\@ - The time, in 12-hour am/pm format.

\u - The username of the current user.

\w - The current working directory, with $HOME abbreviated with a tilde.

\W - The basename of $PWD, with $HOME abbreviated with a tilde.

Further reading:

PS1 Generator

Git info on bash PS1

Bash manual

Text File Manipulation

Bit bucket (as known as the black hole, one of the linux's special files):


Standard input stream:


Standard outpout streams:


Tailing files (getting the last lines)

tail <file>

Outputing whole file content

cat <file>

Reading from STDIN to a file (stop with CTRL + C)

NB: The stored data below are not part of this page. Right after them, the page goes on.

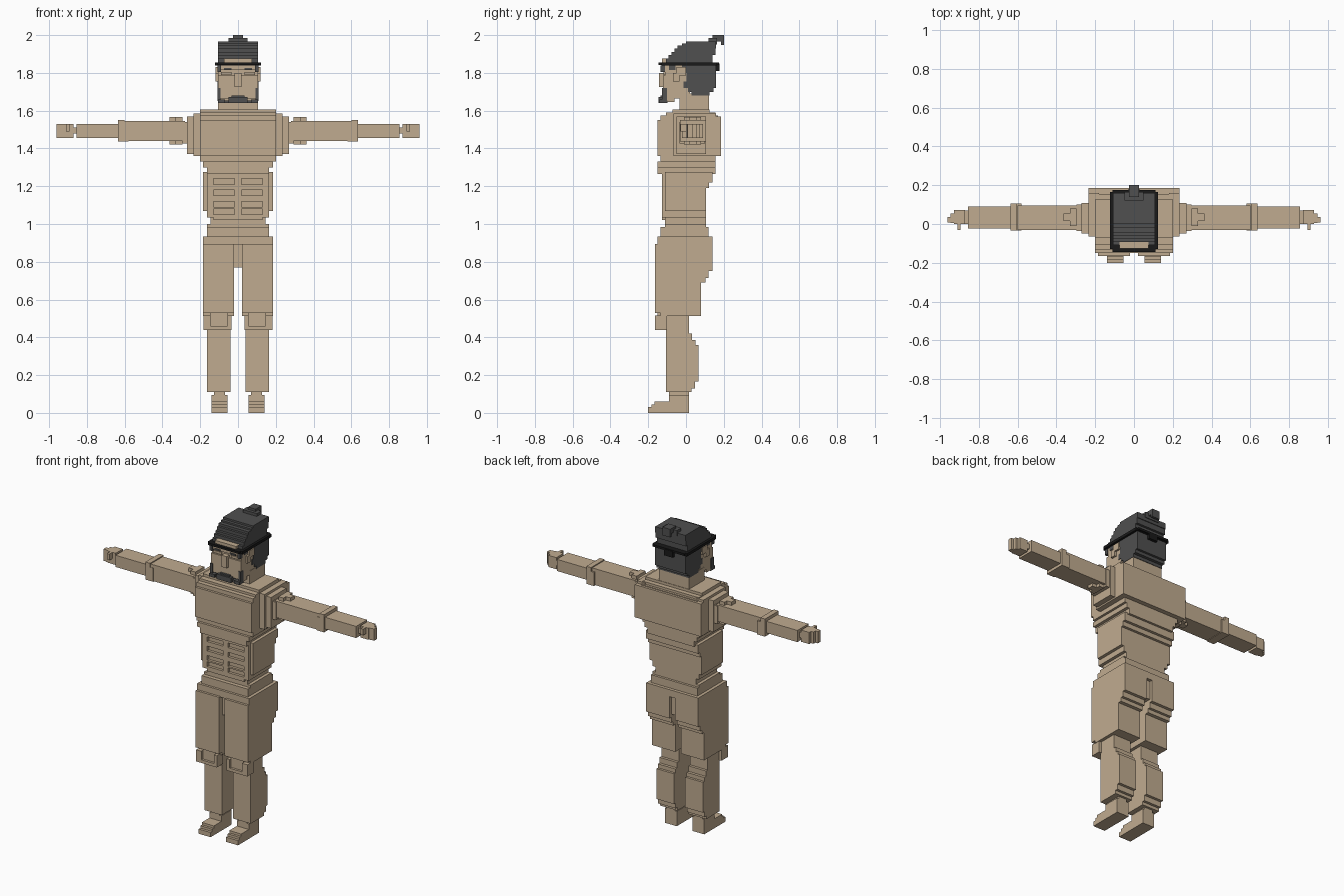
import bpy, bmesh

cube = bpy.data.objects.get("Cube")
if cube:
    bpy.data.objects.remove(cube, do_unlink=True)


def material(name, r, g, b):
    m = bpy.data.materials.new(name)
    m.use_nodes = True
    m.diffuse_color = (r, g, b, 1)
    m.node_tree.nodes["Principled BSDF"].inputs["Base Color"].default_value = (r, g, b, 1)
    return m


SKIN = material("tan_skin", 0.53, 0.41, 0.28)
HAIR = material("dark_grey_hair", 0.08, 0.08, 0.08)
BLACK = material("black_band", 0.01, 0.01, 0.01)


def part(name, mat, boxes, sides=(1,)):
    """One object from boxes (x0, x1, y0, y1, z0, z1); one copy per side."""
    for s in sides:
        bm = bmesh.new()
        for x0, x1, y0, y1, z0, z1 in boxes:
            verts = bmesh.ops.create_cube(bm, size=1)["verts"]
            for v in verts:
                v.co.x = s * (x1 if v.co.x > 0 else x0)
                v.co.y = y1 if v.co.y > 0 else y0
                v.co.z = z1 if v.co.z > 0 else z0
        bmesh.ops.recalc_face_normals(bm, faces=bm.faces)
        label = name if len(sides) == 1 else ("left_" if s > 0 else "right_") + name
        mesh = bpy.data.meshes.new(label)
        bm.to_mesh(mesh)
        bm.free()
        mesh.materials.append(mat)
        bpy.context.collection.objects.link(bpy.data.objects.new(label, mesh))


def layers(rows):
    """Centred stack of slabs: (half width, y0, y1, z0, z1)."""
    return [(-w, w, a, b, c, d) for w, a, b, c, d in rows]


BOTH = (1, -1)

# Feet and ankles
part("foot", SKIN, [
    (0.055, 0.14, -0.20, 0.015, 0, 0.03),
    (0.055, 0.14, -0.183, 0.015, 0.03, 0.045),
    (0.055, 0.14, -0.167, 0.015, 0.045, 0.06),
    (0.055, 0.14, -0.09, 0.015, 0.06, 0.095),
    (0.068, 0.128, -0.09, 0.015, 0.095, 0.112)], BOTH)

# Lower legs with a stepped calf
part("shin", SKIN, [(0.04, 0.165, -0.107, y, a, b) for y, a, b in (
    (0.03, 0.11, 0.13), (0.047, 0.13, 0.165), (0.065, 0.165, 0.36),
    (0.05, 0.36, 0.385), (0.032, 0.385, 0.42), (0.015, 0.42, 0.52))], BOTH)
part("knee_pad", SKIN, [
    (0.035, 0.182, -0.135, -0.10, 0.44, 0.53),
    (0.035, 0.182, -0.165, -0.13, 0.44, 0.46),
    (0.035, 0.055, -0.165, -0.13, 0.46, 0.515),
    (0.145, 0.182, -0.165, -0.13, 0.46, 0.515),
    (0.055, 0.145, -0.15, -0.13, 0.46, 0.53)], BOTH)

# Upper legs
part("thigh", SKIN, [(0.02, 0.185, f, y, a, b) for f, y, a, b in (
    (-0.135, 0.08, 0.512, 0.53), (-0.165, 0.08, 0.53, 0.69),
    (-0.165, 0.103, 0.69, 0.715), (-0.165, 0.12, 0.715, 0.75),
    (-0.165, 0.14, 0.75, 0.895))], BOTH)

# Hips
part("pelvis", SKIN, layers([
    (0.022, -0.13, 0.12, 0.77, 0.90),
    (0.185, -0.15, 0.14, 0.89, 0.935),
    (0.165, -0.135, 0.12, 0.935, 0.985),
    (0.165, -0.11, 0.105, 0.985, 1.0)]))

# Waist and ribs, widening upward
part("abdomen", SKIN, layers([
    (0.145, -0.11, 0.105, 1.0, 1.035),
    (0.165, -0.11, 0.105, 1.035, 1.07),
    (0.185, -0.11, 0.105, 1.07, 1.19),
    (0.185, -0.11, 0.122, 1.19, 1.22),
    (0.185, -0.11, 0.14, 1.22, 1.275)]))

# Stomach relief: columns with bars between the grooves
groove_z = (1.05, 1.09, 1.15, 1.21)
edges = [1.02] + [z + d for z in groove_z for d in (0, 0.03)] + [1.275]
bars = [(-0.13, 0.13, -0.127, -0.105, edges[i], edges[i + 1])
        for i in range(0, len(edges), 2)]
part("stomach_muscles", SKIN, bars + [
    (-0.018, 0.018, -0.127, -0.105, 1.02, 1.275),
    (0.13, 0.165, -0.127, -0.105, 1.035, 1.275),
    (-0.165, -0.13, -0.127, -0.105, 1.035, 1.275)])

# Chest and upper back
part("chest", SKIN, layers([
    (0.165, -0.15, 0.155, 1.265, 1.30),
    (0.185, -0.15, 0.155, 1.30, 1.33),
    (0.20, -0.135, 0.155, 1.33, 1.36),
    (0.20, -0.15, 0.17, 1.36, 1.55),
    (0.20, -0.135, 0.17, 1.55, 1.575),
    (0.20, -0.107, 0.155, 1.575, 1.59),
    (0.20, -0.072, 0.125, 1.59, 1.607),
    (0.235, 0.10, 0.185, 1.36, 1.57)]))

# Shoulders, stepping out toward the arms
part("shoulder", SKIN, [
    (0.18, 0.235, -0.065, 0.16, 1.36, 1.585),
    (0.22, 0.27, -0.05, 0.107, 1.37, 1.57),
    (0.26, 0.295, -0.035, 0.10, 1.425, 1.54)], BOTH)

# Arms
part("upper_arm", SKIN, [
    (0.28, 0.60, -0.03, 0.095, 1.44, 1.545),
    (0.295, 0.33, -0.01, 0.08, 1.42, 1.567),
    (0.33, 0.362, 0.015, 0.055, 1.42, 1.567)], BOTH)
part("elbow_band", SKIN, [
    (0.58, 0.602, -0.033, 0.105, 1.437, 1.525),
    (0.602, 0.635, -0.033, 0.105, 1.437, 1.55)], BOTH)
part("forearm", SKIN, [
    (0.60, 0.855, -0.022, 0.09, 1.455, 1.53),
    (0.85, 0.875, 0.0, 0.07, 1.478, 1.512)], BOTH)
part("hand", SKIN, [
    (0.87, 0.927, 0.0, 0.073, 1.455, 1.53),
    (0.92, 0.945, 0.005, 0.055, 1.455, 1.53),
    (0.945, 0.962, 0.008, 0.036, 1.455, 1.53),
    (0.893, 0.91, -0.03, 0.005, 1.49, 1.53)], BOTH)

# Neck and head
part("neck", SKIN, layers([(0.107, -0.035, 0.122, 1.60, 1.69)]))
part("head", SKIN, layers([
    (0.105, -0.105, -0.06, 1.645, 1.67),
    (0.105, -0.122, 0.02, 1.665, 1.785),
    (0.105, -0.112, 0.02, 1.785, 1.815),
    (0.105, -0.127, 0.02, 1.815, 1.84),
    (0.075, -0.127, -0.05, 1.855, 1.875),
    (0.018, -0.142, -0.11, 1.725, 1.80)]))
part("ear", SKIN, [
    (0.10, 0.118, -0.07, -0.035, 1.755, 1.80),
    (0.10, 0.118, -0.05, 0.0, 1.785, 1.83)], BOTH)
part("eye_lid", SKIN, [(0.035, 0.09, -0.12, -0.10, 1.79, 1.805)], BOTH)
part("eyebrow", HAIR, [(0.035, 0.075, -0.132, -0.11, 1.815, 1.825),
                       (0.09, 0.109, -0.135, -0.11, 1.805, 1.84)], BOTH)

# Beard
part("beard", HAIR, layers([
    (0.05, -0.145, -0.10, 1.64, 1.672),
    (0.107, -0.128, -0.098, 1.64, 1.655),
    (0.035, -0.135, -0.10, 1.672, 1.68)]))
part("beard_side", HAIR, [
    (0.07, 0.107, -0.14, -0.11, 1.64, 1.66),
    (0.092, 0.108, -0.128, -0.10, 1.65, 1.72)], BOTH)

# Hair on the sides and back of the head
part("back_hair", HAIR, layers([
    (0.109, 0.03, 0.125, 1.68, 1.70),
    (0.109, 0.01, 0.145, 1.70, 1.72),
    (0.109, -0.012, 0.16, 1.72, 1.755),
    (0.109, 0.002, 0.16, 1.755, 1.80),
    (0.109, -0.02, 0.16, 1.80, 1.84),
    (0.109, -0.09, -0.055, 1.815, 1.84)]))

# Hair above the band, swept back in steps
crown = ((-0.107, 0.14, 1.84), (-0.092, 0.14, 1.875), (-0.077, 0.155, 1.895),
         (-0.06, 0.155, 1.91), (-0.045, 0.16, 1.93), (-0.02, 0.16, 1.945),
         (0.0, 0.16, 1.955))
tops = [c[2] for c in crown[1:]] + [1.967]
part("crown_hair", HAIR, layers([(0.107, a, b, z, t) for (a, b, z), t in zip(crown, tops)]))
part("hair_knot", HAIR, layers([
    (0.05, 0.12, 0.165, 1.95, 1.985),
    (0.027, 0.14, 0.20, 1.967, 2.0),
    (0.027, 0.185, 0.20, 1.948, 1.967)]))

# Headband with its knot at the back
part("headband", BLACK, layers([
    (0.123, -0.13, 0.165, 1.838, 1.856),
    (0.11, -0.145, 0.175, 1.842, 1.856),
    (0.03, 0.155, 0.178, 1.81, 1.85)]))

cat > <file>

Reading from file to another file

cat <file1> > <file2>

Reading all lines of file with line numbers

cat -n <file>

Saving output to file (using nano editor, allowing you to edit before saving)

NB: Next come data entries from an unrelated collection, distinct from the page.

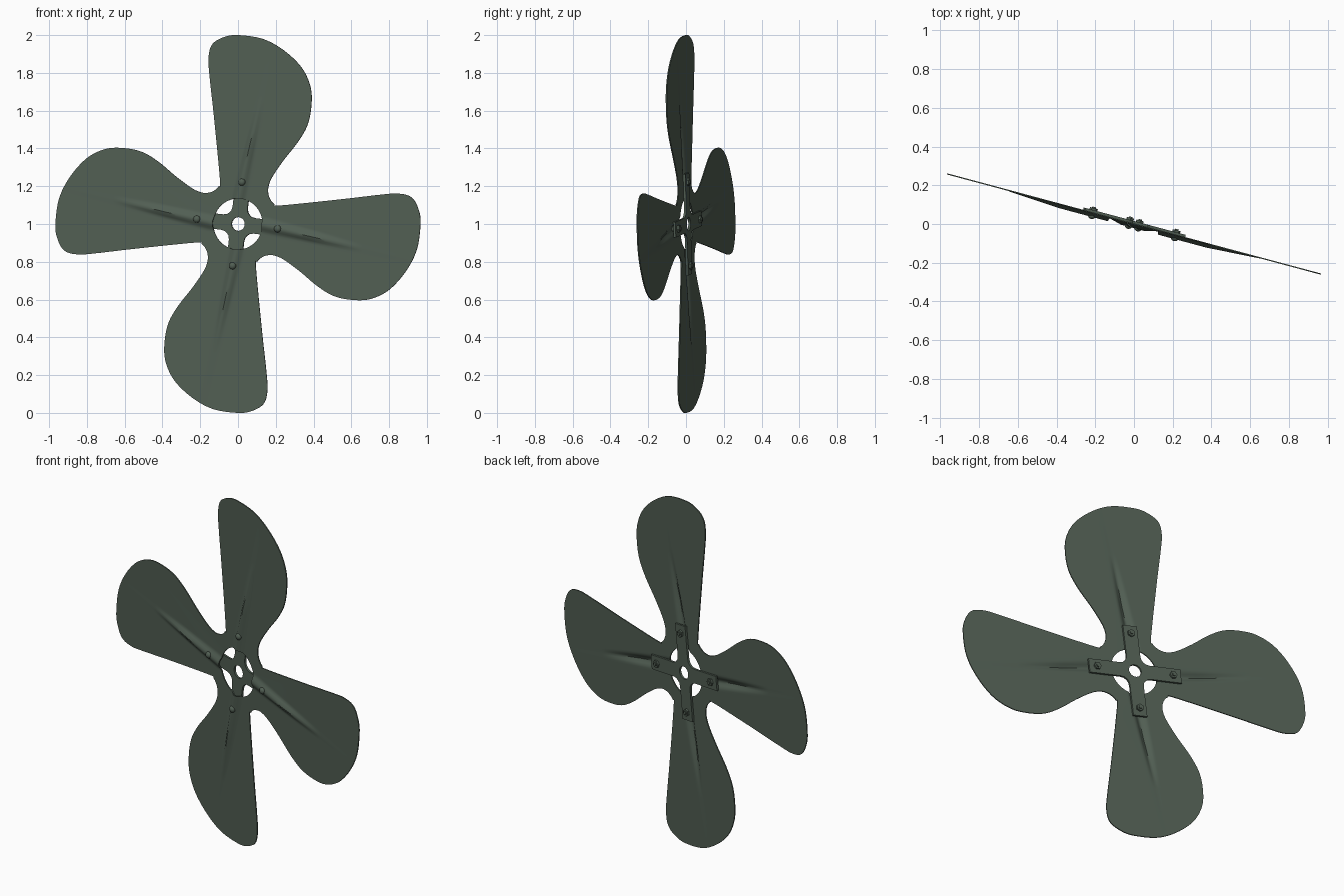
import bpy, bmesh, math
from mathutils import Vector, Matrix

if "Cube" in bpy.data.objects:
    bpy.data.objects.remove(bpy.data.objects["Cube"])

YAW = Matrix.Rotation(math.radians(-15), 4, 'Z')   # whole fan is turned slightly
LIFT = Matrix.Translation((0, 0, 1))

green = bpy.data.materials.new("dark_green_paint")
green.diffuse_color = (0.082, 0.112, 0.086, 1)
green.use_nodes = True
green.node_tree.nodes["Principled BSDF"].inputs["Base Color"].default_value = green.diffuse_color


def finish(bm, name, thickness=0):
    """Turn a bmesh into a placed, smooth-shaded object."""
    bmesh.ops.recalc_face_normals(bm, faces=bm.faces)
    me = bpy.data.meshes.new(name)
    bm.to_mesh(me)
    bm.free()
    ob = bpy.data.objects.new(name, me)
    bpy.context.collection.objects.link(ob)
    me.materials.append(green)
    bpy.ops.object.select_all(action='DESELECT')
    ob.select_set(True)
    bpy.context.view_layer.objects.active = ob
    if thickness:
        mod = ob.modifiers.new("thickness", 'SOLIDIFY')
        mod.thickness = thickness
        mod.offset = 0
        bpy.ops.object.modifier_apply(modifier=mod.name)
    me.transform(LIFT @ YAW)
    bpy.ops.object.shade_smooth_by_angle(angle=math.radians(35))
    return ob


def smooth_path(pts, before, after, n=6):
    """Catmull-Rom curve through the points."""
    p = [Vector(q) for q in [before] + pts + [after]]
    out = []
    for a, b, c, d in zip(p, p[1:], p[2:], p[3:]):
        for i in range(n):
            t = i / n
            out.append(0.5 * (2 * b + (c - a) * t + (2 * a - 5 * b + 4 * c - d) * t * t
                              + (3 * b - a - 3 * c + d) * t ** 3))
    return out + [p[-2]]


def quarter(outline, hole):
    """One quarter of a four-armed plate with a round centre hole."""
    bm = bmesh.new()
    start = math.atan2(outline[-1][1], outline[-1][0])
    arc = [(hole * math.cos(start + math.pi / 2 * i / 16),
            hole * math.sin(start + math.pi / 2 * i / 16)) for i in range(17)]
    bm.faces.new([bm.verts.new((u, 0, v)) for u, v in list(outline) + arc])
    return bm


def four_times(bm):
    geom = bm.verts[:] + bm.edges[:] + bm.faces[:]
    for k in (1, 2, 3):
        new = bmesh.ops.duplicate(bm, geom=geom)["geom"]
        bmesh.ops.rotate(bm, verts=[g for g in new if isinstance(g, bmesh.types.BMVert)],
                         cent=(0, 0, 0), matrix=Matrix.Rotation(k * math.pi / 2, 3, 'Y'))
    bmesh.ops.remove_doubles(bm, verts=bm.verts, dist=0.0005)


# Blades: outline of the top blade, from one valley to the next
blade = [(-0.125, 0.18), (-0.105, 0.2), (-0.098, 0.23), (-0.13, 0.557), (-0.155, 0.78),
         (-0.161, 0.88), (-0.14, 0.952), (-0.075, 0.99), (0, 1), (0.135, 0.98),
         (0.25, 0.92), (0.347, 0.83), (0.395, 0.733), (0.403, 0.64), (0.383, 0.53),
         (0.33, 0.437), (0.25, 0.338), (0.188, 0.25), (0.166, 0.195), (0.167, 0.155),
         (0.18, 0.125)]
bm = quarter(smooth_path(blade, (-0.155, 0.167), (0.2, 0.105)), 0.135)

# Pressed rib: cut a fine strip along the blade, then push it forward
root = Vector((0.004, 0, 0.13))
along = Vector((0.121, 0, 0.53)).normalized()
side = Vector((along.z, 0, -along.x))
HALF, LENGTH = 0.05, 0.57


def cut(co, no, strip_only):
    faces = [f for f in bm.faces if not strip_only
             or abs((f.calc_center_median() - root).dot(side)) < HALF]
    geom = set(faces)
    for f in faces:
        geom.update(f.edges)
        geom.update(f.verts)
    bmesh.ops.bisect_plane(bm, geom=list(geom), dist=1e-5, plane_co=co, plane_no=no)


for s in (-HALF, HALF):
    cut(root + side * s, side, False)
for i in range(-4, 5):
    cut(root + side * i * 0.01, side, True)
for i in range(1, 20):
    cut(root + along * i * 0.03, along, True)
for v in bm.verts:
    d = v.co - root
    s, t = abs(d.dot(side)), d.dot(along)
    w = 0.045 - 0.025 * max(t, 0) / LENGTH
    if s < w and t < LENGTH:
        fade = min(1, (LENGTH - t) / 0.3)
        v.co.y = -0.018 * fade * math.cos(s / w * math.pi / 2) ** 2
four_times(bm)
finish(bm, "fan_blades", 0.006)

# Cross bracket behind the blades
arm = [(-0.055, 0.055), (-0.045, 0.068), (-0.041, 0.09), (-0.041, 0.27),
       (0.041, 0.27), (0.041, 0.09), (0.045, 0.068), (0.055, 0.055)]
bm = quarter(arm, 0.036)
four_times(bm)
TILT = Matrix.Rotation(math.radians(6.6), 4, 'Y')
bm.transform(Matrix.Translation((0, 0.009, 0)) @ TILT)
finish(bm, "cross_bracket", 0.012)

# Rivets: domed head in front, shank, and nut with a stub at the back
for k in range(4):
    bm = bmesh.new()
    place = Matrix.Rotation(math.radians(6.6) + k * math.pi / 2, 4, 'Y') \
        @ Matrix.Translation((0, 0, 0.223))
    dome = bmesh.ops.create_uvsphere(bm, u_segments=16, v_segments=10, radius=0.019)["verts"]
    bmesh.ops.transform(bm, verts=dome, matrix=Matrix.Translation((0, -0.017, 0))
                        @ Matrix.Diagonal((1, 0.8, 1, 1)))
    for sides, r, y0, y1 in ((16, 0.01, -0.017, 0.032), (6, 0.021, 0.014, 0.026)):
        part = bmesh.ops.create_cone(bm, cap_ends=True, segments=sides, radius1=r,
                                     radius2=r, depth=y1 - y0)["verts"]
        bmesh.ops.transform(bm, verts=part, matrix=Matrix.Translation((0, (y0 + y1) / 2, 0))
                            @ Matrix.Rotation(math.pi / 2, 4, 'X'))
    bm.transform(place)
    finish(bm, f"rivet_{k + 1}")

<command> | nano file_name

Searching through the output

<command> | grep <term>

Displaying output in a file-like style (less allows searching by pressing /)

<command> | less or <command> | more

Continue running after command. This will not block further running while the program waits on something (network, user input, etc.)


[!] Ignoring file output completely (note that 2 = STDERR and 1 = STDOUT)

<command> > /dev/null 2 > &1

File Permissions

  • To change the owner of a directory (recursively):

sudo chown -R newowneruser:newownergroup

  • To view actual files permissions

ls -l

  - Example: `drwxr-xr-x`:
    - First letter is the file type:

      d          | b          | c            | p    | s      | \-
      directory  | block file | special file | pipe | socket | regular file

    - Second, third and fourth letters are the **user** permissions
    - Fifth, sixth and seventh letters are the **group** permissions
    - Eighth, ninth and tenth letters are the **others** permissions
    - Permissions

      r    | w     | x       | \-
      read | write | execute | disable

- To change the files permissions:
  - Using letters:
    - Which users:

      u    |   g   |    o   | a
      user | group | others | all

    - Operators:

      \+             |        \-         |                  =
      add permission | remove permission | changes permissions to the inserted

    - Permissions:

      r    | w     | x
      read | write | execute

    - Example: `$ chmod a+w file` add **write** permission for **all** users
  - Using numbers
    - Permissions:

      read | write | execute
        4  |   2   |    1

    - Example: `$ chmod 754 file` set permission to file:

       user                  |      group     |others
       7                     |       5        |  4
      read + write + execute | read + execute | read

Managing Processes

To list all processes on your system

ps -aux

To list all processes running as root

ps -U root -u root u

To list all processes owned by you

ps x

Searching processes by keyword

ps -aux | grep '<keyword>'

Listing it Tree style

ps -aux --forest

Killing a specific process

sudo kill -9 <PID>

Killing all processes except for kill and init

sudo kill -9 -1

Working with environment and variables

Listing local variables


Listing global variables


Printing variable content

$ foo='This is a variable!' $ echo $foo

Looking for a local variable

set | grep foo

Exporting it to env

$ export foo $ env | grep foo

Useful environment variables

  • $PS1 your prompt setup
  • $PATH your path setup
  • $USER your current user

The most important files regarding your environment are:

  1. $ ~/.profile
  2. $ ~/.bashrc

Both of them are shell scripts and contain instructions which are executed when you log in.

Permanently exporting variables to your PATH:

echo 'export $PATH="$PATH:/path/to/file/"' >> ~/.bashrc

Working with files

  • Where am I?


  • Creating Files

touch filename

  • Changing directories

cd path/to/directory

  • Moving things around

mv -v <filename> /another/path/

  • Deleting things FOREVER

sudo mv -v <filename> /dev/null/

  • Copying stuff

cp -v <filename> <another-filename>

  • Deleting files

rm -v <filename>

  • Deleting folders

rm -vR /path/to/<folder>

  • Updating timestamp:

touch <filename>

  • Listing files and directories

ls -al


  • -a tells ls to list all files.
  • Files starting with . are hidden files. (Remember this).
  • Printing the content of a file:

cat <filename.txt>

  • Printing the last 2 lines of a file:

tail -n 2 <filename.txt>

  • Printing the first 2 lines of a file:

head -n 2 <filename.txt>